Among all vitamins an extremely important one is B9, better known as folic acid. A deficiency of folic acid in the first few days of pregnancy can lead to defects in the formation of the neural tube, with serious consequences for foetus development. For this reason gynaecologists recommend starting with supplements of around 400 μg of folic acid daily even before conception, and to continue for at least the first term of pregnancy.
The need for vitamin D and calcium also increases significantly during pregnancy, as these are necessary to develop the skeletal structure of the foetus and to keep the mother’s bones healthy.
In this delicate period, the increase in blood volume and consequently increased production of red blood cells require a higher intake of iron, which would be difficult to achieve exclusively through normal diet. For this reason, iron-based supplements are highly recommended during pregnancy, often in combination with vitamins and folates. Iron is not only essential for the normal cognitive development of the child, but it also contributes to the transfer of oxygen to tissues, and is therefore essential for the placenta and for the foetus in rapid growth. Lastly, iron plays a vital role in maintaining the energy metabolism and normal function of the immune system, and therefore is fundamental for the health of pregnant women.
The regular intake of iodine is also an important factor, as this mineral is involved in the control of processes of organ and tissue morphogenesis, as well as temperature regulation and the metabolism of macro-nutrients.
Nutritional needs during breastfeeding: what changes compared to the pregnancy phase?
Nutritional needs during breastfeeding increase even more than during pregnancy: in fact, we need to bear in mind that the production of milk is linked to a significant amount of calories being burned, which on the one hand helps the mother work off reserves accumulated during 9 months of pregnancy, but on the other requires an increased intake of nutrients to meet the needs of the nursing infant.
More specifically, to produce 800 mL of breast milk (the amount that generally covers the daily need of the baby) around 670 kcal is needed, and therefore, also considering the fat deposits of the mother, a dietary regime is recommended with an extra intake of around 500 kcal daily.
But what is more important, as mentioned in the case of pregnancy, is focus on the quality of the diet followed, in order to ensure that the infant receives all the macro- and micro-nutrients essential for development. So, this means a preference for foods rich in proteins, such as milk, meat, fish and eggs, while carbohydrates, lipids, fruit and above all vegetables are also essential. There are no prohibited foods while breastfeeding, but it would be better to restrict consumption of sweets, fried food and foods containing too much fat, as well as spicy food that may alter the taste of the milk.
During this phase, the same minerals mentioned for pregnancy remain vital, such as calcium, phosphorus and iron, as well as vitamins such as folic acid, important for the development of the newborn’s nervous system, vitamin C to strengthen the immune system and vitamin D for the formation of the skeletal system. Lastly, let’s not forget that the main ingredient of breast milk is water, and therefore while breastfeeding, it is recommended to drink at least 2.5 litres of water per day, to avoid the risk of dehydration.

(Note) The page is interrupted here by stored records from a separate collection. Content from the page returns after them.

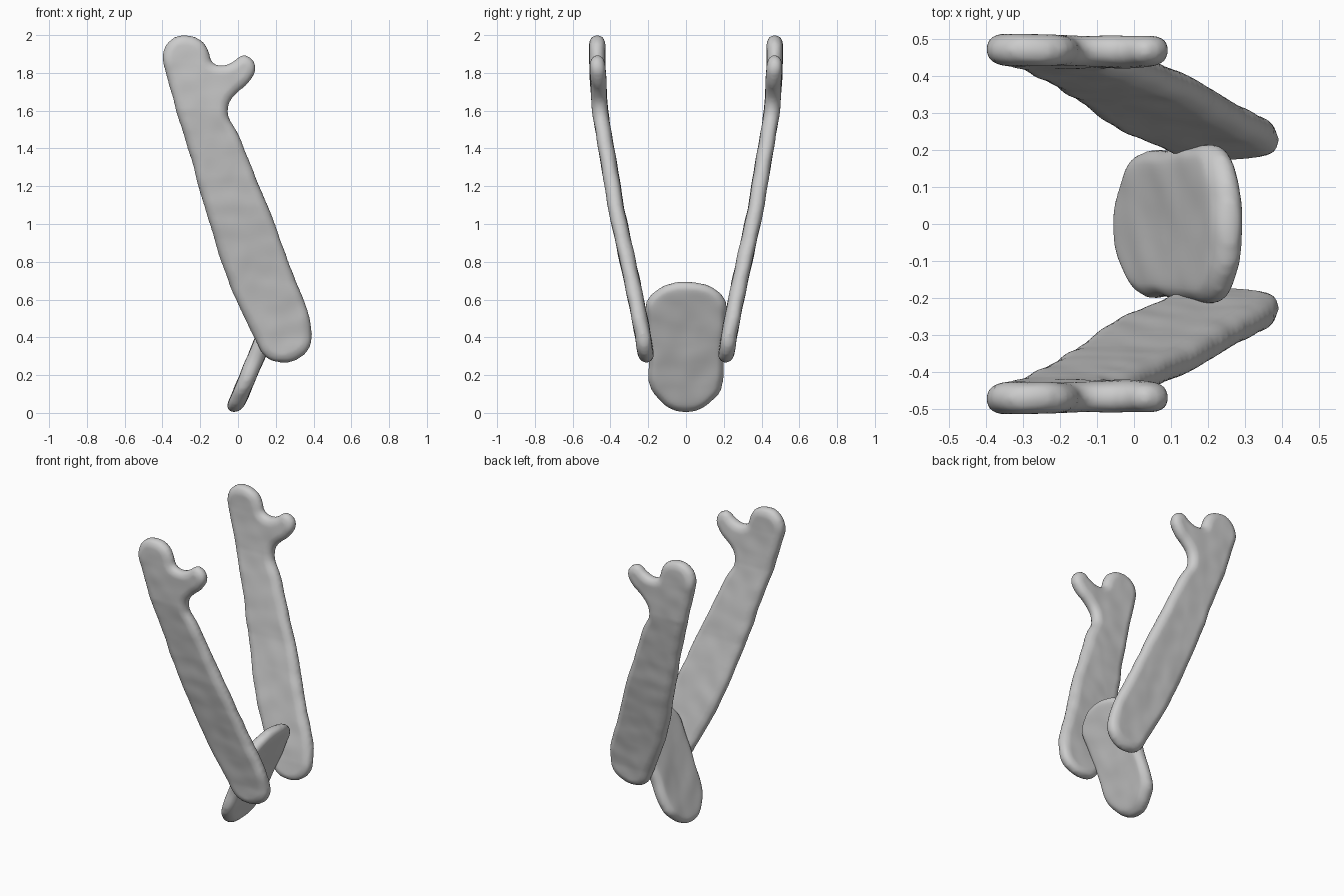
import bpy, bmesh, math
from mathutils import noise, Vector

if "Cube" in bpy.data.objects:
    bpy.data.objects.remove(bpy.data.objects["Cube"])

# Outline of one forked arm (x, z) and half outline of the paddle (y, z)
ARM = [(.22, .265), (.32, .285), (.375, .34), (.392, .42), (.37, .54), (.31, .69), (.26, .82),
       (.20, .99), (.12, 1.19), (.05, 1.36), (0, 1.48), (-.055, 1.61), (-.01, 1.69), (.06, 1.75),
       (.095, 1.82), (.08, 1.87), (.025, 1.893), (-.025, 1.86), (-.09, 1.84), (-.14, 1.86),
       (-.155, 1.91), (-.19, 1.97), (-.27, 2.0), (-.35, 1.98), (-.398, 1.91), (-.39, 1.82),
       (-.34, 1.65), (-.29, 1.47), (-.23, 1.28), (-.17, 1.06), (-.10, .84), (-.03, .64),
       (.05, .47), (.095, .38), (.14, .30)]
HALF = [(.08, .02), (.14, .065), (.188, .13), (.20, .3), (.212, .5), (.21, .59), (.14, .66), (.07, .685)]
PADDLE = [(0, .003)] + HALF + [(0, .695)] + [(-y, z) for y, z in reversed(HALF)]
# Arm centre line: (z, y)
LEAN = [(.26, .208), (.4, .226), (.64, .273), (1.1, .373), (1.6, .455), (1.85, .47), (2.01, .472)]


def lean(z):
    z = min(max(z, LEAN[0][0]), LEAN[-1][0])
    for (z0, y0), (z1, y1) in zip(LEAN, LEAN[1:]):
        if z <= z1:
            return y0 + (y1 - y0) * (z - z0) / (z1 - z0)
    return LEAN[-1][1]


def slab(name, outline, depth, place):
    """Round-edged slab from an outline, remeshed, then bent into position."""
    cu = bpy.data.curves.new(name, 'CURVE')
    cu.dimensions = '2D'
    cu.fill_mode = 'BOTH'
    cu.bevel_depth, cu.offset, cu.bevel_resolution = depth, -depth, 4
    sp = cu.splines.new('BEZIER')
    sp.bezier_points.add(len(outline) - 1)
    for p, (u, v) in zip(sp.bezier_points, outline):
        p.co = (u, v, 0)
        p.handle_left_type = p.handle_right_type = 'AUTO'
    sp.use_cyclic_u, sp.resolution_u = True, 4
    ob = bpy.data.objects.new(name, cu)
    bpy.context.collection.objects.link(ob)
    bpy.ops.object.select_all(action='DESELECT')
    ob.select_set(True)
    bpy.context.view_layer.objects.active = ob
    bpy.ops.object.convert(target='MESH')
    ob = bpy.context.object
    bm = bmesh.new()
    bm.from_mesh(ob.data)
    bmesh.ops.remove_doubles(bm, verts=bm.verts, dist=.0005)
    bmesh.ops.recalc_face_normals(bm, faces=bm.faces)
    bm.to_mesh(ob.data)
    bm.free()
    rm = ob.modifiers.new("remesh", 'REMESH')
    rm.mode, rm.voxel_size = 'VOXEL', .014
    sm = ob.modifiers.new("soften", 'SMOOTH')
    sm.factor, sm.iterations = .5, 4
    for m in ("remesh", "soften"):
        bpy.ops.object.modifier_apply(modifier=m)
    bm = bmesh.new()
    bm.from_mesh(ob.data)
    for v in bm.verts:
        # slight hand-worked unevenness
        wob = noise.noise_vector(Vector(v.co) * 9) * .005
        v.co = place(*(v.co + wob))
    bmesh.ops.recalc_face_normals(bm, faces=bm.faces)
    bm.to_mesh(ob.data)
    bm.free()
    bpy.ops.object.shade_smooth()
    return ob


# Two forked arms spreading outward
for name, s in (("forked_arm_back", 1), ("forked_arm_front", -1)):
    slab(name, ARM, .042, lambda u, v, w, s=s: (u, s * (lean(v) + w), max(v, 0)))

# Tilted oval paddle joining the arm bases
slab("tilted_paddle", PADDLE, .045, lambda u, v, w: (-.028 + .42 * v + w, u, max(v - .12 * w, 0)))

Although a healthy and balanced diet should be enough to guarantee the intake of all necessary nutrients, often it is just not enough: poor dietary habits of the mother or the shortages of sufficiently fresh food can put at risk the optimal intake of nutrients for the baby. In these cases, the use of specially formulated supplements is recommended to meet nutritional needs of the mother and child in this very special time of life.

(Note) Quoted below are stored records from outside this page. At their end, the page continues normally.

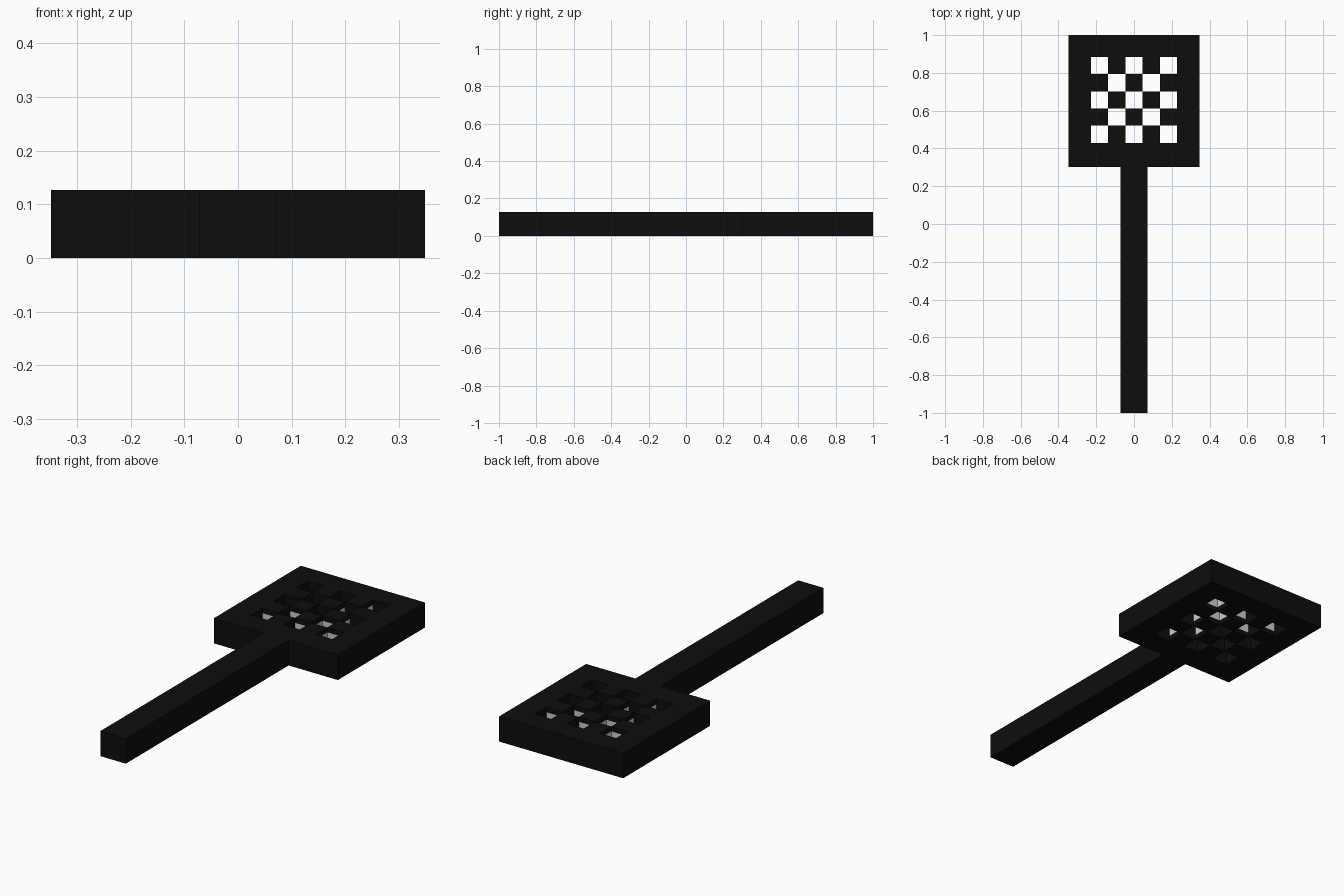
import bpy, bmesh

if "Cube" in bpy.data.objects:
    bpy.data.objects.remove(bpy.data.objects["Cube"])

HEIGHT = 0.127
RIM = 0.025          # dark lip above and below the pale slot lining
CELL = 0.091
CX, CY = 0.0, 0.657  # centre of the hole pattern


def material(name, v):
    m = bpy.data.materials.new(name)
    m.diffuse_color = (v, v, v, 1)
    m.use_nodes = True
    m.node_tree.nodes["Principled BSDF"].inputs["Base Color"].default_value = m.diffuse_color
    return m


black = material("black_plastic", 0.004)
pale = material("pale_lining", 0.55)


def finish(bm, name, mats):
    me = bpy.data.meshes.new(name)
    bm.to_mesh(me)
    bm.free()
    for m in mats:
        me.materials.append(m)
    ob = bpy.data.objects.new(name, me)
    bpy.context.collection.objects.link(ob)
    return ob


# Blade: a 7 x 7 cell layout, outer ring is the frame, checkered holes inside
steps = [(k - 2.5) * CELL for k in range(6)]
xs = [-0.348] + [CX + s for s in steps] + [0.348]
ys = [0.303] + [CY + s for s in steps] + [1.0]


def solid(i, j):
    if not (0 <= i < 7 and 0 <= j < 7):
        return False
    inside = 1 <= i <= 5 and 1 <= j <= 5
    return not (inside and (i + j) % 2 == 0)


bm = bmesh.new()


def quad(pts, mat=0):
    bm.faces.new([bm.verts.new(p) for p in pts]).material_index = mat


def wall(a, b, lined):
    levels = [0, RIM, HEIGHT - RIM, HEIGHT] if lined else [0, HEIGHT]
    for k, (z0, z1) in enumerate(zip(levels, levels[1:])):
        quad([(*a, z0), (*b, z0), (*b, z1), (*a, z1)], 1 if lined and k == 1 else 0)


for i in range(7):
    for j in range(7):
        if not solid(i, j):
            continue
        x0, x1, y0, y1 = xs[i], xs[i + 1], ys[j], ys[j + 1]
        ring = [(x0, y0), (x1, y0), (x1, y1), (x0, y1)]
        quad([(*p, HEIGHT) for p in ring])
        quad([(*p, 0) for p in reversed(ring)])
        # side walls wherever the neighbouring cell is open
        for k, (di, dj) in enumerate([(0, -1), (1, 0), (0, 1), (-1, 0)]):
            ni, nj = i + di, j + dj
            if solid(ni, nj):
                continue
            in_hole = 0 <= ni < 7 and 0 <= nj < 7
            outward = (ni - 3) * di + (nj - 3) * dj > 0
            wall(ring[k], ring[(k + 1) % 4], in_hole and outward)

bmesh.ops.remove_doubles(bm, verts=bm.verts, dist=1e-5)
finish(bm, "blade", [black, pale])

# Handle: one long square bar
bm = bmesh.new()
bmesh.ops.create_cube(bm, size=1)
for v in bm.verts:
    v.co.x *= 0.143
    v.co.y = -1.0 if v.co.y < 0 else 0.303
    v.co.z = HEIGHT if v.co.z > 0 else 0
finish(bm, "handle", [black])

This article does not replace the advice of your gynecologist or family doctor. If you are pregnant, or you are planning a pregnancy, contact a doctor to receive more information about this subject.